Sketch Fridays #18 - Binder Clip Doodles. Click for larger version.

Sketch Fridays #18 – Binder Clip Doodles. Click for larger version.

For two years, I worked at the Art Institute of California – Sacramento, teaching academic writing to future chefs, game designers, graphic artists, and film directors. Though I am no longer employed by that institution, I hold my work there as a proud achievement both personally and vocationally.

Ai (as it is colloquially known) was my first job after earning my Master’s degree, secured only because of my own desperate ambition and, I guess, pedagogical confidence. After a few months of unemployment and light research that found they did offer writing courses, I walked into the building with my CV and a few of my published Eben07 comics in a folder. I hunted down the director of general education, a good man named Doug Herndon, and nigh commanded him to hire me. They weren’t soliciting for instructors, but he took my folder and our awkwardly bold interaction away into a meeting that I hoped was mildly ruined because he had just met a very confident dude who came out of nowhere. Ultimately, he called me five months later with the offer of a Summer class.

Working there seemed to be the perfect blending of my aptitudes––teaching, writing, and art––and it was. Without any pretension or facetiousness, I felt like I was teaching to “my people”––people who were trying a different route, who had ideas that were, sometimes, bigger than their talent but were trying anyway (talent can always catch up). Being among those students hit my nostalgia in a way I forgot I had access to. The devotion to simple passion and creativity for the sake of creating, of being motivated by the power of art rather than satisfaction of final products reminded me––in both positive and negative connotations––of my teens when I was, probably, at my most creatively active (though not productive) albeit lost and misguided. But my creative fire at that time was hot and tall, a beacon that signaled out into the dark ocean of adulthood.

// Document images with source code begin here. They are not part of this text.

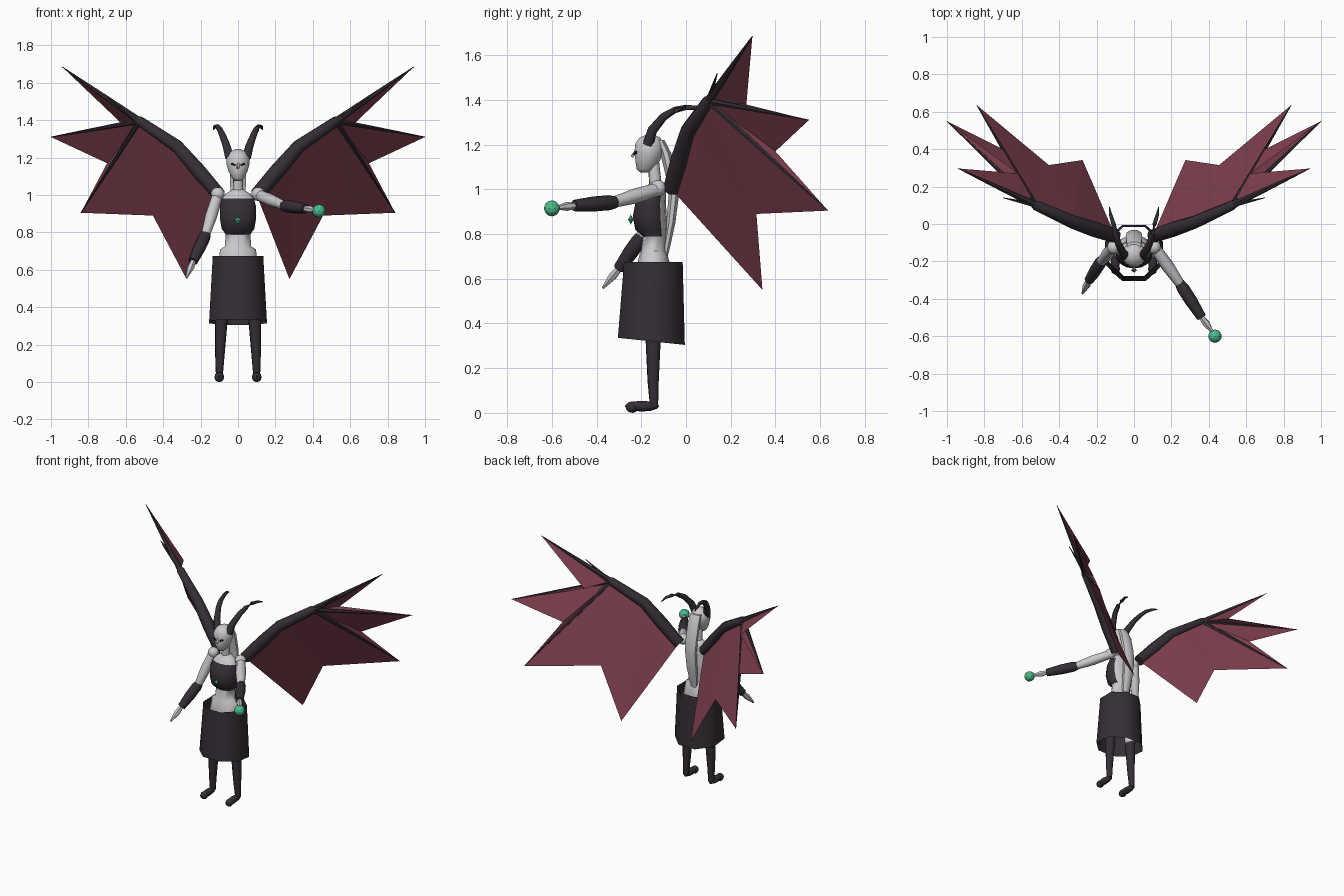
import bpy, bmesh, math
from mathutils import Vector, Matrix

cube = bpy.data.objects.get("Cube")
if cube:
    bpy.data.objects.remove(cube, do_unlink=True)


def material(name, rgb):
    m = bpy.data.materials.new(name)
    m.use_nodes = True
    m.diffuse_color = (*rgb, 1)
    m.node_tree.nodes["Principled BSDF"].inputs["Base Color"].default_value = (*rgb, 1)
    return m


PALE = material("pale grey", (0.60, 0.58, 0.60))
DARK = material("charcoal", (0.036, 0.028, 0.036))
RED = material("wine red", (0.21, 0.05, 0.075))
GREEN = material("jade green", (0.07, 0.52, 0.26))
EYE = material("eye maroon", (0.03, 0.008, 0.012))


def finish(bm, name, mats, smooth=50):
    bmesh.ops.recalc_face_normals(bm, faces=bm.faces)
    mesh = bpy.data.meshes.new(name)
    bm.to_mesh(mesh)
    bm.free()
    for m in mats if isinstance(mats, list) else [mats]:
        mesh.materials.append(m)
    obj = bpy.data.objects.new(name, mesh)
    bpy.context.collection.objects.link(obj)
    if smooth:
        bpy.ops.object.select_all(action='DESELECT')
        obj.select_set(True)
        bpy.context.view_layer.objects.active = obj
        bpy.ops.object.shade_smooth_by_angle(angle=math.radians(smooth))
    return obj


def skin(bm, rings, caps=True):
    """Join rings of points with quads."""
    loops = [[bm.verts.new(p) for p in ring] for ring in rings]
    n = len(loops[0])
    for a, b in zip(loops, loops[1:]):
        for i in range(n):
            j = (i + 1) % n
            bm.faces.new((a[i], a[j], b[j], b[i]))
    if caps:
        bm.faces.new(loops[0])
        bm.faces.new(loops[-1])


def tube(name, points, radii, mat, sides=8):
    """Tapered limb along a path."""
    pts = [Vector(p) for p in points]
    rings = []
    for i, (p, r) in enumerate(zip(pts, radii)):
        d = (pts[min(i + 1, len(pts) - 1)] - pts[max(i - 1, 0)]).normalized()
        u = d.cross(Vector((0.3, 1, 0.2))).normalized()
        v = d.cross(u)
        angles = [math.tau * k / sides for k in range(sides)]
        rings.append([p + (u * math.cos(a) + v * math.sin(a)) * r for a in angles])
    bm = bmesh.new()
    skin(bm, rings)
    return finish(bm, name, mat)


def stack(sections, sides, caps=True, tilt=0):
    """Loft of upright ellipses given as z, y, half width, half depth."""
    bm = bmesh.new()
    rings = []
    for k, (z, cy, rx, ry) in enumerate(sections):
        lean = tilt if k == 0 else 0
        angles = [math.tau * (i + 0.5) / sides for i in range(sides)]
        rings.append([(rx * math.cos(a), cy + ry * math.sin(a), z - lean * math.sin(a))
                      for a in angles])
    skin(bm, rings, caps)
    return bm


def ball(name, centre, scale, mat, u=12, v=8, smooth=50):
    bm = bmesh.new()
    m = Matrix.Translation(centre) @ Matrix.Diagonal((*scale, 1))
    bmesh.ops.create_uvsphere(bm, u_segments=u, v_segments=v, radius=1, matrix=m)
    return finish(bm, name, mat, smooth)


# Torso with a bodice around its front and sides
bm = stack([(0.50, -0.145, 0.07, 0.06), (0.62, -0.145, 0.11, 0.085), (0.71, -0.145, 0.098, 0.062),
            (0.725, -0.145, 0.072, 0.056), (0.79, -0.14, 0.068, 0.052), (0.82, -0.155, 0.09, 0.072),
            (0.88, -0.162, 0.1, 0.076), (0.94, -0.158, 0.098, 0.068), (0.98, -0.145, 0.088, 0.055),
            (1.005, -0.135, 0.07, 0.045), (1.03, -0.135, 0.03, 0.028)], 14)
bm.normal_update()
for f in bm.faces:
    c = f.calc_center_median()
    if 0.785 < c.z < 0.975 and c.y < -0.115:
        f.material_index = 1
finish(bm, "torso", [PALE, DARK])
tube("neck", [(0, -0.135, 1.0), (0, -0.145, 1.12)], [0.03, 0.026], PALE)

# Open skirt, its hem dipping at the back
skirt = stack([(0.32, -0.155, 0.167, 0.162), (0.675, -0.146, 0.146, 0.142)], 8, False, 0.017)
finish(skirt, "skirt", DARK)

# Head with narrow jaw, nose and long hair
finish(stack([(1.075, -0.185, 0.018, 0.02), (1.09, -0.182, 0.032, 0.04), (1.125, -0.172, 0.052, 0.056),
              (1.165, -0.166, 0.064, 0.066), (1.2, -0.164, 0.064, 0.067), (1.23, -0.162, 0.046, 0.05),
              (1.245, -0.16, 0.015, 0.018)], 12), "head", PALE)
tube("nose", [(0, -0.22, 1.175), (0, -0.243, 1.145)], [0.007, 0.008], PALE, 4)
hair = [(1.22, -0.115, 0.04, 0.02), (1.16, -0.09, 0.045, 0.027), (1.05, -0.065, 0.045, 0.025),
        (0.97, -0.055, 0.043, 0.025), (0.85, -0.068, 0.04, 0.022), (0.74, -0.088, 0.03, 0.018),
        (0.66, -0.1, 0.012, 0.008)]
finish(stack(hair, 8), "long_hair", PALE)

# Chest gem and held orb
ball("chest_gem", (0, -0.247, 0.865), (0.017, 0.013, 0.022), GREEN, 4, 2, 0)
bm = bmesh.new()
bmesh.ops.create_icosphere(bm, subdivisions=2, radius=0.036,
                           matrix=Matrix.Translation((0.433, -0.6, 0.915)))
finish(bm, "held_orb", GREEN, 0)


def wing(side, s):
    def at(x, y, z):
        return Vector((s * x, y, z))

    root, elbow, wrist = at(0.1, -0.065, 1.0), at(0.325, 0.01, 1.26), at(0.525, 0.1, 1.395)
    top, mid, low = at(0.94, 0.297, 1.685), at(1.0, 0.55, 1.31), at(0.84, 0.635, 0.905)
    notches = at(0.62, 0.27, 1.38), at(0.70, 0.40, 1.17), at(0.455, 0.315, 0.89)
    inner = at(0.275, 0.342, 0.55)
    # Scalloped membrane
    bm = bmesh.new()
    outline = [root, elbow, wrist, top, notches[0], mid, notches[1], low, notches[2], inner]
    v = [bm.verts.new(p) for p in outline]
    for i in range(3, 8):
        bm.faces.new((v[2], v[i], v[i + 1]))
    for tri in ((2, 8, 1), (1, 8, 9), (1, 9, 0)):
        bm.faces.new([v[i] for i in tri])
    finish(bm, side + "_wing_membrane", RED, 0)
    # Arm bone, finger bones and thumb spike
    tube(side + "_wing_arm", [root, root.lerp(elbow, 0.5), elbow, wrist, wrist.lerp(top, 0.06)],
         [0.038, 0.042, 0.036, 0.027, 0.012], DARK)
    for label, tip, r in (("upper", top, 0.02), ("middle", mid, 0.015), ("lower", low, 0.015)):
        tube(side + "_wing_" + label + "_finger", [wrist, wrist.lerp(tip, 0.5), tip],
             [r, r * 0.6, 0.002], DARK, 6)
    tube(side + "_wing_spike", [wrist, at(0.70, 0.14, 1.52)], [0.014, 0.002], DARK, 5)


for side, s in (("left", 1), ("right", -1)):
    wing(side, s)
    # Curved horn
    tube(side + "_horn", [(s * 0.045, -0.17, 1.2), (s * 0.062, -0.15, 1.265), (s * 0.085, -0.1, 1.325),
                          (s * 0.1, -0.05, 1.355), (s * 0.11, 0.0, 1.367), (s * 0.125, 0.05, 1.365),
                          (s * 0.132, 0.09, 1.35)],
         [0.025, 0.022, 0.018, 0.015, 0.012, 0.009, 0.003], DARK)
    # Slanted eye plate
    bm = bmesh.new()
    m = (Matrix.Translation((s * 0.025, -0.226, 1.163)) @ Matrix.Rotation(s * 0.4, 4, 'Z')
         @ Matrix.Rotation(-s * 0.35, 4, 'Y') @ Matrix.Diagonal((0.024, 0.009, 0.01, 1)))
    bmesh.ops.create_cube(bm, size=1, matrix=m)
    finish(bm, side + "_eye", EYE, 0)
    # Thigh, boot and foot
    tube(side + "_thigh", [(s * 0.06, -0.145, 0.62), (s * 0.09, -0.147, 0.36)], [0.052, 0.036], PALE)
    tube(side + "_boot", [(s * 0.089, -0.147, 0.38), (s * 0.09, -0.147, 0.32), (s * 0.097, -0.147, 0.14),
                          (s * 0.1, -0.143, 0.03)], [0.038, 0.035, 0.026, 0.019], DARK)
    ball(side + "_foot", (s * 0.1, -0.197, 0.03), (0.025, 0.077, 0.024), DARK, 8, 6)
    ball(side + "_toe", (s * 0.1, -0.24, 0.026), (0.026, 0.03, 0.026), DARK, 8, 6)
    ball(side + "_shoulder", (s * 0.108, -0.125, 1.005), (0.037, 0.037, 0.037), PALE)


def arm(side, shoulder, elbow, cuff, fingertip):
    shoulder, elbow, cuff, fingertip = map(Vector, (shoulder, elbow, cuff, fingertip))
    tube(side + "_upper_arm", [shoulder, shoulder.lerp(elbow, 0.5), elbow], [0.03, 0.034, 0.025], PALE)
    tube(side + "_bracer", [elbow.lerp(cuff, -0.06), elbow.lerp(cuff, 0.1), elbow.lerp(cuff, 0.5), cuff],
         [0.027, 0.034, 0.034, 0.026], DARK)
    tube(side + "_hand", [cuff.lerp(fingertip, -0.1), cuff.lerp(fingertip, 0.4), fingertip],
         [0.014, 0.02, 0.006], PALE, 6)


# The left arm reaches out with the orb, the right arm hangs
arm("left", (0.11, -0.125, 1.0), (0.25, -0.325, 0.942), (0.362, -0.5, 0.927), (0.425, -0.585, 0.917))
arm("right", (-0.11, -0.125, 1.0), (-0.175, -0.2, 0.785), (-0.24, -0.3, 0.645), (-0.275, -0.372, 0.558))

Despite that synchronicity––and to the surprise of many friends and family––I viewed my capacity in that building only as a Composition instructor and didn’t incorporate my own experience or successes as a comicker or any of my art into my pedagogy. I didn’t use my comics as examples or use comics as classroom aids. For four hours once a week, I thought of myself only as a writing teacher and nothing more despite a clear fundamental connection with this student body. This was mostly due to my training, but I did engage the students with the fact that, yes, I am an English teacher teaching a subject you have hated since you were in elementary school, but I was also a big nerd.

At my main (and currently, only) employer, I don’t rely on my nerdiness to relate to students. I keep those worlds wholly severed. I find that I am the same way socially; I never mixed friend groups or even my hobbies. When I’m in a guitar mood, I play guitar; when in the groove to write, I write. Rarely has one hobby bridged into creative inspiration of another.

I enjoy the compartmentalization; I find it comforting and organized, which is in stark contrast to my brain’s percolating stew as it noncommittally brings new creative ideas to the surface in no particular pattern and anchoring them feels like a puppy trying to catch bubbles.

However, the thin walls between my endeavors allow for occasional bleed-through, yielding surprising results.

When my students submit papers, they do so in packets. Sometimes, these packets can be thick. I ask them to secure them not in a folder (as that can be quite bulky), nor stapled (I like to take the packets apart), but with a binder clip––the greatest gift to humanity. The extent of my cartooning in a classroom is to accurately recreate a binder clip on the chalkboard to illustrate the type of fastener I prefer.

I have drawn many binder clips since 2011, but it ratcheted up a notch this last week as my students workshopped their papers and I irresponsibly doodled at the desk in the front of the classroom for one of my sections.

Every now and then, my interests overlap despite my best efforts to keep things codified and neatly organized. Even if I scoff at the idea of letting my disparate talents mingle, the results are often pleasing and worth the few minutes of anxiety. Hence, a binder clip jumps away from an off-camera explosion, coming soon to a theater near you.